Why (not) Family Medicine? is a series of posts from health care thought leaders, both inside and outside of Family Medicine. These will be posted every Friday. The participants were asked to focus on whatever they wanted in response to this question. We are glad that so many of these impressive leaders were willing to participate, and we hope that you enjoy their responses!
I recently had the pleasure of participating in a medical exchange fellowship through MEDICC to Havana, Cuba where I continually heard the refrain that “Cubans live like the poor and die like the rich.” For a country that is considered to be among the poorest in the Americas, I was shocked to see that – as of 2012 – a Cuban’s life expectancy of 79.07 years outperformed that of the US at 78.74.

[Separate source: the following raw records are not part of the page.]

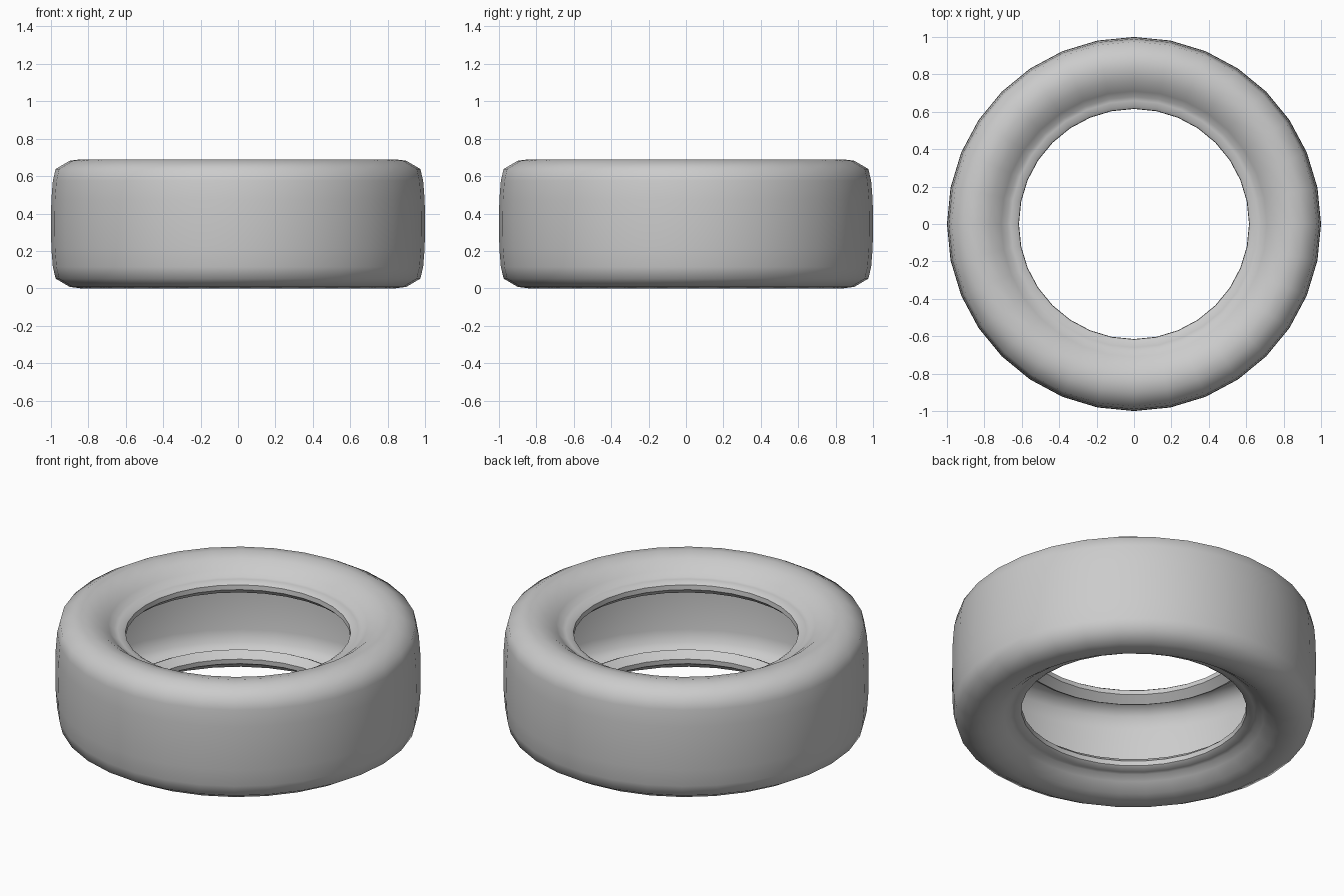
import bpy, bmesh, math

if "Cube" in bpy.data.objects:
    bpy.data.objects.remove(bpy.data.objects["Cube"])

SEG = 32
MID = 0.345

# half section: (radius, height above the middle), outer tread -> bead -> inner liner
half = [(1.0, 0.0), (0.998, 0.13), (0.99, 0.23), (0.975, 0.293), (0.90, 0.337),
        (0.84, 0.345), (0.77, 0.328), (0.71, 0.285), (0.68, 0.257), (0.66, 0.254),
        (0.635, 0.25), (0.617, 0.238), (0.615, 0.21), (0.66, 0.172), (0.685, 0.185),
        (0.71, 0.23), (0.77, 0.29), (0.84, 0.31), (0.90, 0.30), (0.945, 0.26),
        (0.96, 0.19), (0.965, 0.0)]
# closed section, mirrored about the middle
section = half + [(r, -h) for r, h in reversed(half[1:-1])]

# tyre: section revolved round z
bm = bmesh.new()
rings = []
for i in range(SEG):
    a = 2 * math.pi * i / SEG
    rings.append([bm.verts.new((r * math.cos(a), r * math.sin(a), MID + h)) for r, h in section])
n = len(section)
for i in range(SEG):
    p, q = rings[i], rings[(i + 1) % SEG]
    for j in range(n):
        k = (j + 1) % n
        bm.faces.new((p[j], q[j], q[k], p[k]))
bmesh.ops.recalc_face_normals(bm, faces=bm.faces)
mesh = bpy.data.meshes.new("tyre")
bm.to_mesh(mesh)
bm.free()
tyre = bpy.data.objects.new("tyre", mesh)
bpy.context.collection.objects.link(tyre)
bpy.context.view_layer.objects.active = tyre
tyre.select_set(True)
bpy.ops.object.shade_smooth_by_angle(angle=math.radians(50))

How is this possible?!? Two words – Family Medicine!
With the rare exception, every single Cuban doctor who graduates first becomes a family physician. That’s right – every one!
This just emphasizes the true importance of a health care system that employs Family Medicine as its cornerstone. The literature also identifies primary care as a means to ensure a more equitable distribution of medical resources – a stat that does NOT hold true for specialty care. More specifically, each additional general practitioner or family physician per 10,000 population boasts an associated 6 percent decrease in mortality (Gulliford 2002). The results of this article and additional current literature suggest that up to 127,617 deaths per year in the United States alone could be avoided by optimizing the number of family physicians in our communities (Macinko, Starfield, and Shi 2005).
As the US health system continues to evolve, advocate for the specialty that has a proven track record of improving our health outcomes here and around the world. Choose prevention, choose community, choose FAMILY MEDICINE!
Kyle Hoedebecke MD, MBA, MSL, CKTP is an Assistant Professor in Family Medicine at the Uniformed Services University of the Health Sciences. He is also the co-founder and Chair of WONCA Polaris, an international group of new and future family physicians that promotes Family Medicine across the Americas.